Other concerns stem from the facility’s builders, the Russian state-run company Rosatom Corp. TIME reports that Rosatom recently oversaw a missile test in northern Russia in which a reactor exploded and five scientists died. Following the incident, scientists detected high radiation levels on the White Sea near the site. Despite Lithuanian concerns, Belarus has continued to partner with Rosatom for the construction of the nuclear plant.  

Vilnius initially planned a drill to prepare its citizens for what officials perceive as a looming disaster. However, LRT reports that the government called the drill off in late August. The former interior minister, Eimutis Misiūnas, explained that the drills “would have disclosed a lot of drawbacks and problems in the whole system” and caused “unnecessary” panic among the population. The Lithuanian government has instead scheduled a country-wide exercise in October and purchased $1 million in iodine pills, according to Radio Free Liberty/Radio Europe (RFE/RL). Furthermore, Lithuanian authorities have established evacuation routes and are testing emergency sirens.

The standoff between Lithuania and Belarus has entangled a variety of other countries. Lithuania has increased the pressure on Belarus to drop the project by introducing a law that would ban the sale of nuclear energy produced in Astravyets, according to RFE/RL. Many neighboring Scandinavian and Baltic states, as well as Poland, have backed the law which implies huge potential revenue losses for Belarus.

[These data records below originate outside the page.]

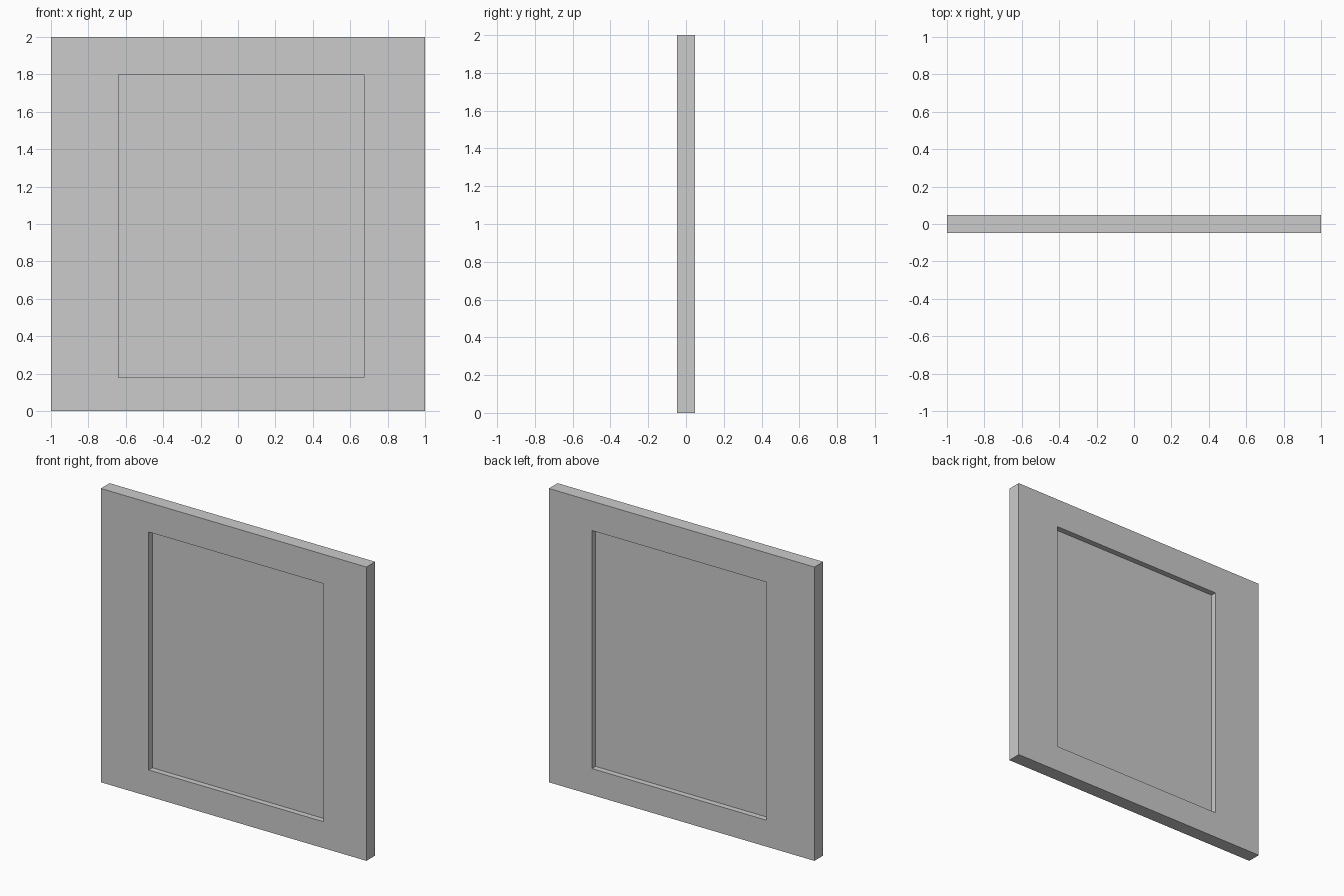
import bpy, bmesh
from mathutils import Matrix

if "Cube" in bpy.data.objects:
    bpy.data.objects.remove(bpy.data.objects["Cube"])

HALF_THICK = 0.047
PANEL_HALF = 0.008
X0, X1 = -0.64, 0.675      # recess sides
Z0, Z1 = 0.18, 1.80        # recess bottom and top

# Slab
bm = bmesh.new()
bmesh.ops.create_cube(bm, size=1, matrix=Matrix.Translation((0, 0, 1))
                      @ Matrix.Diagonal((2, 2 * HALF_THICK, 2, 1)))


def sink_panel(face, side):
    """Inset one broad face to the recess outline, then push it in."""
    def place(y):
        for v in face.verts:
            v.co = (X0 if v.co.x < 0 else X1, y, Z0 if v.co.z < 1 else Z1)

    bmesh.ops.inset_individual(bm, faces=[face], thickness=0.3)
    place(side * HALF_THICK)
    bmesh.ops.inset_individual(bm, faces=[face], thickness=0.001)
    place(side * PANEL_HALF)


# Matching recesses on front and back
bm.normal_update()
for side in (-1, 1):
    face = next(f for f in bm.faces if f.normal.y * side > 0.9)
    sink_panel(face, side)

bmesh.ops.recalc_face_normals(bm, faces=bm.faces)
mesh = bpy.data.meshes.new("recessed_panel")
bm.to_mesh(mesh)
bm.free()
bpy.context.collection.objects.link(bpy.data.objects.new("recessed_panel", mesh))
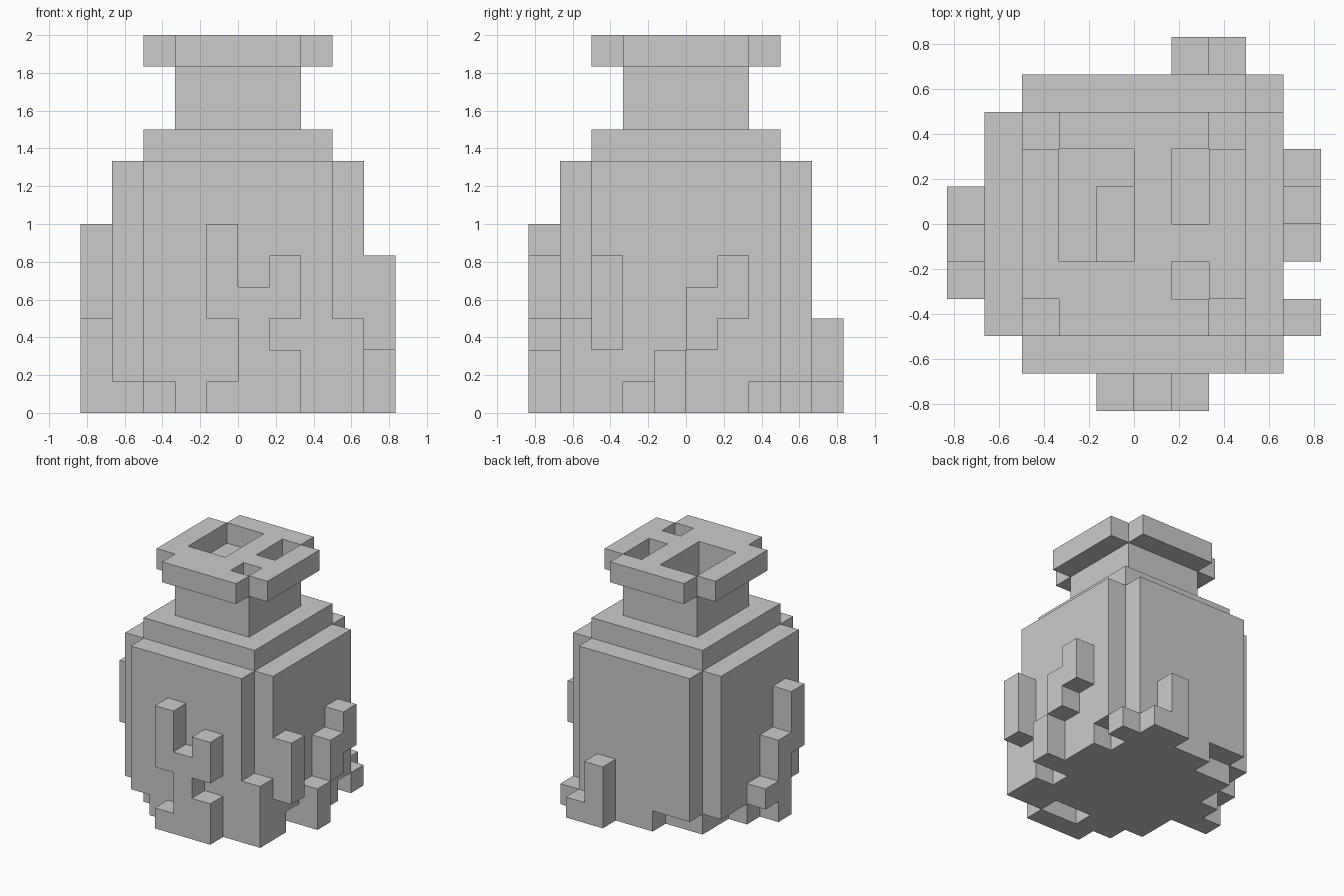
import bpy, bmesh
from mathutils import Vector

if "Cube" in bpy.data.objects:
    bpy.data.objects.remove(bpy.data.objects["Cube"])

U = 1 / 6  # one block


def box(x0, x1, y0, y1, z0, z1):
    """All grid cells inside a box given in block units."""
    return {(x, y, z) for x in range(x0, x1) for y in range(y0, y1) for z in range(z0, z1)}


def build(name, cells):
    """Closed flat-faced skin around a set of cells."""
    bm = bmesh.new()
    verts = {}

    def vert(p):
        if p not in verts:
            verts[p] = bm.verts.new(Vector(p) * U)
        return verts[p]

    for c in sorted(cells):
        for axis in range(3):
            for side in (0, 1):
                n = list(c)
                n[axis] += 2 * side - 1
                if tuple(n) in cells:
                    continue
                a, b = (axis + 1) % 3, (axis + 2) % 3
                loop = []
                for da, db in ((0, 0), (1, 0), (1, 1), (0, 1)):
                    p = list(c)
                    p[axis] += side
                    p[a] += da
                    p[b] += db
                    loop.append(vert(tuple(p)))
                bm.faces.new(loop if side else loop[::-1])
    mesh = bpy.data.meshes.new(name)
    bm.to_mesh(mesh)
    bm.free()
    obj = bpy.data.objects.new(name, mesh)
    bpy.context.collection.objects.link(obj)
    return obj


# Body: cross-shaped plan, with chipped blocks along the bottom edge
body = box(-4, 4, -3, 3, 0, 8) | box(-3, 3, -4, 4, 0, 8)
for chip in (
    (-3, -2, -4, -3), (0, 2, -4, -3),      # front
    (3, 4, -2, -1), (3, 4, 2, 3),          # right
    (-3, -1, 3, 4),                        # back
    (-4, -3, 1, 3), (-4, -3, -3, -1),      # left
):
    body -= box(*chip, 0, 1)
build("jar_body", body)

# Shoulder
build("jar_shoulder", box(-3, 3, -3, 3, 8, 9))

# Neck, with the deep part of the opening
build("jar_neck", box(-2, 2, -2, 2, 9, 11) - box(-1, 0, -1, 1, 10, 11))

# Rim: cross-shaped plan with three openings
rim = box(-3, 3, -2, 2, 11, 12) | box(-2, 2, -3, 3, 11, 12)
for hole in ((-2, 0, -1, 2), (1, 2, 0, 2), (1, 2, -2, -1)):
    rim -= box(*hole, 11, 12)
build("jar_rim", rim)

# Raised growths on each side
front = (box(-1, 0, -5, -4, 3, 6) | box(-1, 0, -5, -4, 0, 1)
         | box(0, 1, -5, -4, 0, 4)
         | box(1, 2, -5, -4, 3, 5) | box(1, 2, -5, -4, 0, 2))
build("front_growth", front)

right = (box(4, 5, 1, 2, 3, 5) | box(4, 5, 0, 1, 2, 4)
         | box(4, 5, -1, 0, 0, 2))
build("right_growth", right)
build("right_front_growth", box(4, 5, -3, -2, 2, 5))

left = (box(-5, -4, -2, -1, 3, 6) | box(-5, -4, -1, 0, 0, 4)
        | box(-5, -4, 0, 1, 1, 2))
build("left_growth", left)

build("back_growth", box(1, 2, 4, 5, 0, 3) | box(2, 3, 4, 5, 0, 1))

# Corner growths
build("front_right_corner", box(3, 4, -4, -3, 0, 3))
build("back_right_corner", box(3, 4, 3, 4, 0, 1))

The Parliamentary Assembly of the Council of Europe has also recommended that the construction in Astravyets be suspended.

While Minsk has responded by claiming that nuclear energy is an outlet that will allow Belarus to wean off Russian oil dependency, Lithuanian officials pointed out that Russia constructed the plant on Belorussian soil. 

"The Astravyets nuclear power plant is a Russian geopolitical project, directed against Lithuania,” said Lithuanian president Dalia Grybauskaite, per RFE/RL.

As the feud between the two nations continues, the EU and Russia have played an increasingly larger role, leading observers to wonder if this struggle between two small Eastern European nations signifies a larger power struggle at play.